Asparagus Roll

This simple item reflected the beauty of a seasonable vegetable paired with quality sushi rice. Our palates were now completely primed for fish.

Seared Salmon Belly Nigiri and Tamago (Japanese Omelet) Nigiri

This plate contained our next two orders. The Tamago had played a featured role in the film, where an apprentice made over 200 trays of the delicacy before getting it "right" enough for his master. My mouth was watering to try Ginko's version, which was a few degrees too cold, but otherwise egg-and-rice perfection, with the vinegar in the rice playing off of a distinctive sweetness that had been added to the eggs. 

The seared salmon belly was recommended by our server, and tasted as rich as Copper River salmon we've eaten in the past. Every bite made me sigh with pleasure - this, we had learned earlier in the evening, is how great sushi should affect one.

Ginko Roll: Tuna, Salmon, Hamachi, Avocado, (hold the Cucumber), Kaiware, Romaine Lettuce, Daikon, Tobiko
My first thought on biting into the Ginko Roll was that the wrapper was a little stale. Then I realized - it wasn't soy paper or any other wrapper - it was thinly sliced daikon radish!

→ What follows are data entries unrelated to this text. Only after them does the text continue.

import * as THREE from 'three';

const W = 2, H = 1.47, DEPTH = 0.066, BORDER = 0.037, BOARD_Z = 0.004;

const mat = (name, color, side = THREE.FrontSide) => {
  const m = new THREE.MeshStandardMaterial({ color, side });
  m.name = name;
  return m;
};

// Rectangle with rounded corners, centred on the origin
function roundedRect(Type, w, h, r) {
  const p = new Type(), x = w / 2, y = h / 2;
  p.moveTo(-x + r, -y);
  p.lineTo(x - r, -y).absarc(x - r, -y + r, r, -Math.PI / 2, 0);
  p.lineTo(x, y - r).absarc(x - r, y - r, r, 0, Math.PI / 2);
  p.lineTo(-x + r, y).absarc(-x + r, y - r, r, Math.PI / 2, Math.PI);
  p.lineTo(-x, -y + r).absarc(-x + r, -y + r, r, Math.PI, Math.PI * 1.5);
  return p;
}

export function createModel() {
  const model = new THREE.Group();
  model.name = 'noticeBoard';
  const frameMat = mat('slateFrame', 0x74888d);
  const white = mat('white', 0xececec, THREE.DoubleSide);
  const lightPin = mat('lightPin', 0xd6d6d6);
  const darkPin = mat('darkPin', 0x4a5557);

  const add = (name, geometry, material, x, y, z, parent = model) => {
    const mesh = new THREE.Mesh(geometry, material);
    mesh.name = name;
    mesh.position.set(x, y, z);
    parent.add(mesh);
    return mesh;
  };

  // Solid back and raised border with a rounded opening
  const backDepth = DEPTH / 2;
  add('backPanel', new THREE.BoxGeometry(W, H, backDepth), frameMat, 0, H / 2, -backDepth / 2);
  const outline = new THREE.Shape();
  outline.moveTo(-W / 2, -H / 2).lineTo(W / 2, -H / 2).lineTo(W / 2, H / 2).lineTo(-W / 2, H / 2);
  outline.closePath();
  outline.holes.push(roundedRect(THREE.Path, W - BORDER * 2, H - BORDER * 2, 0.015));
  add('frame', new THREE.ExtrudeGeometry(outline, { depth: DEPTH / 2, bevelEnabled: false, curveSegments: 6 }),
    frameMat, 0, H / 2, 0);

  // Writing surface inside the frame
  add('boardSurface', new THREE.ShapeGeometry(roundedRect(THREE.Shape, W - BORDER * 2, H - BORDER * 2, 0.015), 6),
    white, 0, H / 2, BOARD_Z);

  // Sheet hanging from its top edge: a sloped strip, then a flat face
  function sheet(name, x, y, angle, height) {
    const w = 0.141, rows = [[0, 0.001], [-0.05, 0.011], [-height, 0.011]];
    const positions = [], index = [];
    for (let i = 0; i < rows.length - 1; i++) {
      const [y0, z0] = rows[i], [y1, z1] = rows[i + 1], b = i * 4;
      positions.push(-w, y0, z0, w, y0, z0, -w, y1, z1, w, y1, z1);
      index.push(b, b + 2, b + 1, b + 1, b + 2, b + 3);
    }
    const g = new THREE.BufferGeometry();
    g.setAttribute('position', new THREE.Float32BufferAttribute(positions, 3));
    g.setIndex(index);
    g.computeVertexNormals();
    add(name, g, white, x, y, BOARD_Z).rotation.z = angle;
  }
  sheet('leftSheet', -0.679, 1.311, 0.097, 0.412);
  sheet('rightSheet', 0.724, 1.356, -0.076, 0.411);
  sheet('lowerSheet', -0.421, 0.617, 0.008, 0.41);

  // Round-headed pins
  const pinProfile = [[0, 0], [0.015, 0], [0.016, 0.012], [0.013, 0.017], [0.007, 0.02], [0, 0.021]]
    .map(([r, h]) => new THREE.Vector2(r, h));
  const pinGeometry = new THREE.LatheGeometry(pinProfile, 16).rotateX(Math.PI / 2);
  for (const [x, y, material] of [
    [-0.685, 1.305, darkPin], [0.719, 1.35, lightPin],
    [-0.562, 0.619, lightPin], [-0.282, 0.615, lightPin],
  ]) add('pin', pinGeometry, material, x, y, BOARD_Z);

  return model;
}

Since radish is not my favorite flavor anyway, I enjoyed the next bite without the extra wrapper (nori had been placed below the daikon) and was rewarded with tastes and textures worthy of the masterwork I'd just seen at the cinema. It takes great skill to combine three types of fish in one sushi roll without muddling the flavors, and the sushi chefs at Ginko are indeed expert. Taishi Noma, who was born in Kyoto, Japan, is head sushi chef and he prepared the appetizers and nigiri. One of his assistants, also a sushi pro, made the rolls. 

This meal, together with a bottle of Pellegrino water, totaled out to just below $55 for two of us (including tax), and we were too stuffed to even consider dessert. Jiro Dreams of Sushi and Ginko made for a stimulating and delicious pair. If you fancy Japanese food, then even after the movie leaves town, you will have fun playing  with the sushi and Japanese delights at Ginko. 

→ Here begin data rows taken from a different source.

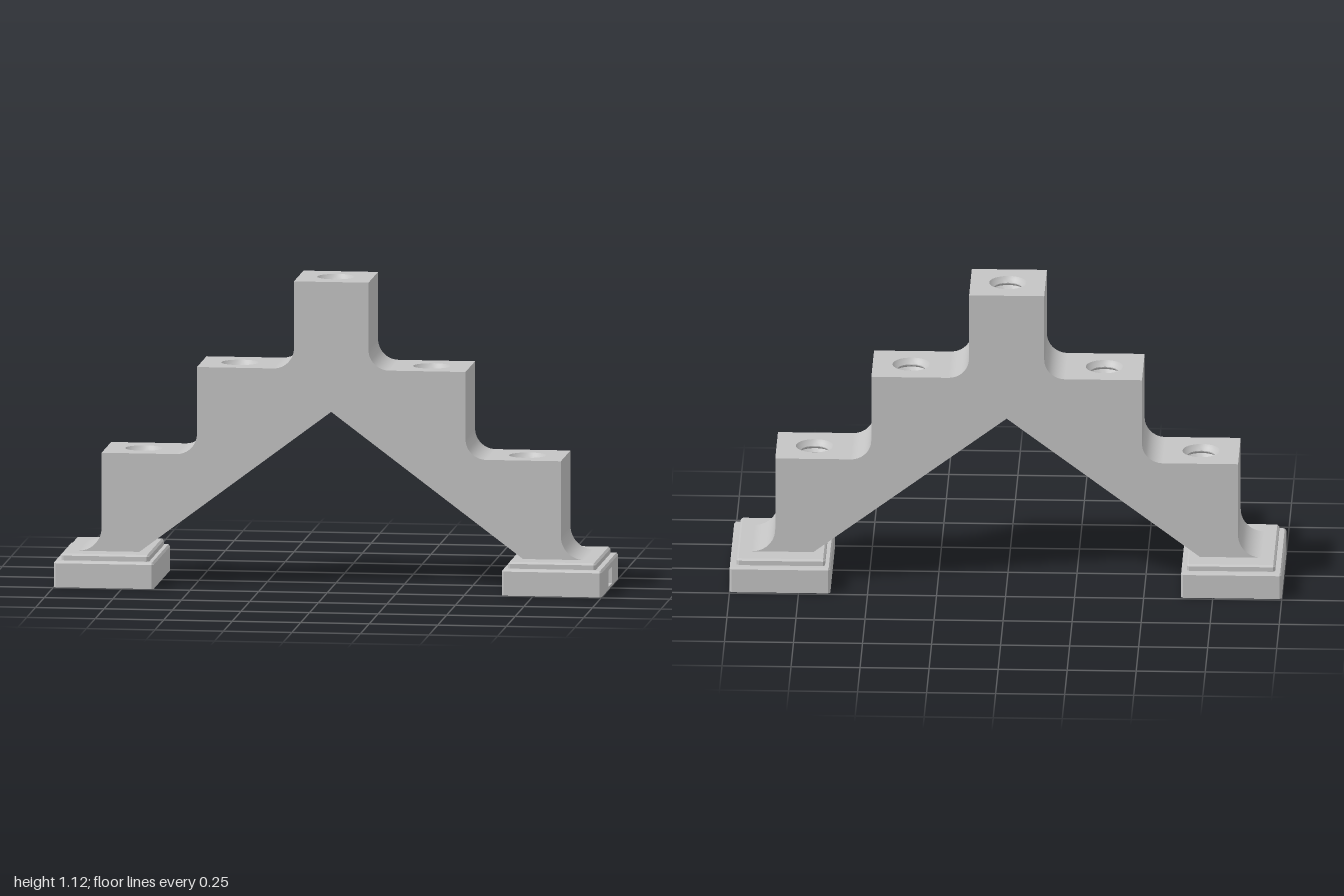
import * as THREE from 'three';
import { toCreasedNormals } from 'three/addons/utils/BufferGeometryUtils.js';

const HALF = 0.136;                    // half thickness of the arch
const MOUTH = 0.07, INNER = 0.085;     // half widths of the underside channel
const FLOOR = 0.12;                    // top of the feet
const END = 0.78;                      // outer end of the channel
const BORE = 0.068, PIN = 0.035;       // socket radii
const STEPS = [[0.136, 1.12, 0.8, 0.075], [0.49, 0.8, 0.48, 0.075], [0.838, 0.48, FLOOR, 0.085]]; // x, top, bottom, fillet
const roof = (x) => Math.min(0.77, 0.815 - 0.75 * Math.abs(x));
const polygon = (pts) => new THREE.Shape(pts.map(([x, y]) => new THREE.Vector2(x, y)));

export function createModel() {
  const model = new THREE.Group();
  const grey = new THREE.MeshStandardMaterial({ color: 0xc4c4c4, side: THREE.DoubleSide });
  grey.name = 'lightGrey';
  const arch = new THREE.Group();
  arch.name = 'steppedArch';
  model.add(arch);

  const add = (geometry, name, parent = arch) => {
    const mesh = new THREE.Mesh(geometry, grey);
    mesh.name = name;
    parent.add(mesh);
  };

  // Flat panel spanning a to b in the xy plane and z0 to z1, optionally pierced by a vertical bore
  const panel = (name, a, b, z0, z1, holeX, r) => {
    const dx = b[0] - a[0], dy = b[1] - a[1], len = Math.hypot(dx, dy);
    const shape = polygon([[0, z0], [len, z0], [len, z1], [0, z1]]);
    if (r) {
      const stretch = len / Math.abs(dx);
      const hole = new THREE.Path();
      hole.absellipse(((holeX - a[0]) / dx) * len, 0, r * stretch, r, 0, Math.PI * 2, true);
      shape.holes.push(hole);
    }
    const geo = new THREE.ShapeGeometry(shape, 16);
    geo.applyMatrix4(new THREE.Matrix4().makeBasis(
      new THREE.Vector3(dx / len, dy / len, 0),
      new THREE.Vector3(0, 0, 1),
      new THREE.Vector3(dy / len, -dx / len, 0)
    ).setPosition(a[0], a[1], 0));
    add(geo, name);
  };

  // Flat upright plate at depth z
  const plate = (name, shape, z) => {
    const geo = new THREE.ShapeGeometry(shape, 6);
    geo.translate(0, 0, z);
    add(geo, name);
  };

  // Stepped side faces with filleted inner corners
  const side = new THREE.Shape();
  side.moveTo(0, 0.645);
  side.lineTo(0.7, FLOOR);
  for (const [x, top, bottom, r] of [...STEPS].reverse()) {
    side.lineTo(x + r, bottom);
    side.absarc(x + r, bottom + r, r, -Math.PI / 2, -Math.PI, true);
    side.lineTo(x, top);
  }
  for (const [x, top, bottom, r] of STEPS) {
    side.lineTo(-x, top);
    side.lineTo(-x, bottom + r);
    side.absarc(-x - r, bottom + r, r, 0, -Math.PI / 2, true);
  }
  side.lineTo(-0.7, FLOOR);
  plate('frontFace', side, HALF);
  plate('backFace', side, -HALF);

  // Treads, risers, fillets and the channel beneath, for both legs
  const topX = STEPS[0][0];
  panel('topTread', [topX, 1.12], [-topX, 1.12], -HALF, HALF, 0, BORE);
  panel('channelCrown', [-0.06, 0.77], [0.06, 0.77], -INNER, INNER, 0, PIN);
  for (const m of [1, -1]) {
    const span = (name, a, b, z0, z1, holeX, r) => {
      const p = [m * a[0], a[1]], q = [m * b[0], b[1]];
      panel(name, m > 0 ? p : q, m > 0 ? q : p, z0, z1, m * holeX, r);
    };
    STEPS.forEach(([x, top, bottom, r], i) => {
      span('riser', [x, bottom + r], [x, top], -HALF, HALF);
      const fillet = new THREE.CylinderGeometry(r, r, HALF * 2, 12, 1, true, m > 0 ? -Math.PI / 2 : 0, Math.PI / 2);
      fillet.rotateX(Math.PI / 2);
      fillet.translate(m * (x + r), bottom + r, 0);
      add(fillet, 'fillet');
      if (i < 2) span('tread', [STEPS[i + 1][0], bottom], [x + r, bottom], -HALF, HALF, 0.35 * (i + 1), BORE);
    });

    // Channel roof, pierced by the socket bores
    span('channelRoof', [0.06, 0.77], [0.525, roof(0.525)], -INNER, INNER, 0.35, PIN);
    span('channelRoof', [0.525, roof(0.525)], [END, roof(END)], -INNER, INNER, 0.7, PIN);
    span('channelEnd', [END, roof(END)], [END, FLOOR], -INNER, INNER);
    const lip = polygon([[0, 0.645], [0, 0.68], [m * 0.747, FLOOR], [m * 0.7, FLOOR]]);
    const wall = polygon([[0, 0.68], [0, 0.77], [m * 0.06, 0.77], [m * END, roof(END)], [m * END, FLOOR], [m * 0.747, FLOOR]]);
    for (const s of [1, -1]) {
      const range = (w) => (s > 0 ? [MOUTH, w] : [-w, -MOUTH]);
      span('soffit', [0, 0.645], [0.7, FLOOR], ...range(HALF));
      span('lipTop', [0.747, FLOOR], [0, 0.68], ...range(INNER));
      plate('lipEdge', lip, s * MOUTH);
      plate('channelWall', wall, s * INNER);
    }
  }

  // Threaded sockets narrowing to a through hole that meets the channel roof
  for (const [x, top] of [[-0.7, 0.48], [-0.35, 0.8], [0, 1.12], [0.35, 0.8], [0.7, 0.48]]) {
    const pts = [[BORE, top], [0.062, top - 0.01]];
    const pitch = 0.024;
    for (let i = 0; i < 5; i++) {
      const y = top - 0.01 - i * pitch;
      pts.push([0.051, y - pitch * 0.4], [0.051, y - pitch * 0.55], [0.063, y - pitch * 0.95]);
    }
    const ledge = top - 0.14;
    pts.push([0.051, ledge], [PIN, ledge], [PIN, 0]);
    const geo = new THREE.LatheGeometry(pts.map(([r, y]) => new THREE.Vector2(r, y)), 32);
    const pos = geo.attributes.position;
    for (let i = 0; i < pos.count; i++) {
      if (pos.getY(i) === 0) pos.setY(i, roof(x + pos.getX(i)));
    }
    geo.translate(x, 0, 0);
    add(toCreasedNormals(geo, 0.4), 'threadedSocket');
  }

  // Horizontal slab whose top outer edge is drawn in by a chamfer
  const slab = (name, parent, shape, w, d, y0, y1, chamfer, x = 0) => {
    const geo = new THREE.ExtrudeGeometry(shape, { depth: y1 - y0, bevelEnabled: false, curveSegments: 16 });
    geo.rotateX(-Math.PI / 2);
    const pos = geo.attributes.position;
    for (let i = 0; i < pos.count; i++) {
      if (pos.getY(i) < (y1 - y0) / 2) continue;
      const px = pos.getX(i), pz = pos.getZ(i);
      if (Math.abs(px) > w - 1e-4) pos.setX(i, px - Math.sign(px) * chamfer);
      if (Math.abs(pz) > d - 1e-4) pos.setZ(i, pz - Math.sign(pz) * chamfer);
    }
    geo.computeVertexNormals();
    geo.translate(x, y0, 0);
    add(geo, name, parent);
  };

  // Rectangle with clipped corners
  const corners = (w, d, c = 0.008) => [
    [w, d - c], [w - c, d], [c - w, d], [-w, d - c],
    [-w, c - d], [c - w, -d], [w - c, -d], [w, c - d]
  ];
  const rect = (w, d) => polygon(corners(w, d));
  const W = 0.1825, D = 0.24, CENTRE = 0.8175;

  // Cross-shaped recess outline reaching x = end
  const cross = (end) => {
    const half = [[end, 0.05], [0.05, 0.05], [0.05, 0.13], [-0.05, 0.13], [-0.05, 0.05], [-0.155, 0.05]];
    return [...half, ...half.map(([x, y]) => [x, -y]).reverse()];
  };
  const pierced = (w, d, offset) => {
    const shape = rect(w, d);
    const hole = new THREE.Path();
    hole.absarc(0.7 - CENTRE - offset, 0, PIN, 0, Math.PI * 2, true);
    shape.holes.push(hole);
    return shape;
  };

  // Feet: one solid, one with a recess beneath and a slot in its outer side
  for (const m of [1, -1]) {
    const foot = new THREE.Group();
    foot.name = m > 0 ? 'leftFoot' : 'rightFoot';
    foot.position.x = m * CENTRE;
    model.add(foot);
    if (m > 0) {
      const bottom = rect(W, D);
      bottom.holes.push(polygon(cross(0.16)));
      slab('footBottom', foot, bottom, W, D, 0, 0.01, 0);
      const slotted = polygon([...corners(W, D), ...cross(W).reverse()]);
      slab('slottedBlock', foot, slotted, W, D, 0.01, 0.07, 0);
      slab('footCover', foot, pierced(W, D, 0), W, D, 0.07, 0.088, 0);
    } else {
      slab('footBlock', foot, rect(W, D), W, D, 0, 0.088, 0);
    }
    const top = (w, d, o) => (m > 0 ? pierced(w, d, o) : rect(w, d));
    slab('footChamfer', foot, top(W, D, 0), W, D, 0.088, 0.096, 0.006);
    slab('footTierBase', foot, top(0.16, 0.216, -0.0025), 0.16, 0.216, 0.096, 0.113, 0, m * -0.0025);
    slab('footTierTop', foot, top(0.16, 0.216, -0.0025), 0.16, 0.216, 0.113, FLOOR, 0.007, m * -0.0025);
  }
  return model;
}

1 comment:

  1. >or more accurately, a "to-be acquired"

    I know how you feel. I don't think I could have hotaru ika (firefly squid) if I hadn't been born Japanese.

    Anyway, hotaru ika is still in season. I previously posted a photo here:
    (Last photo)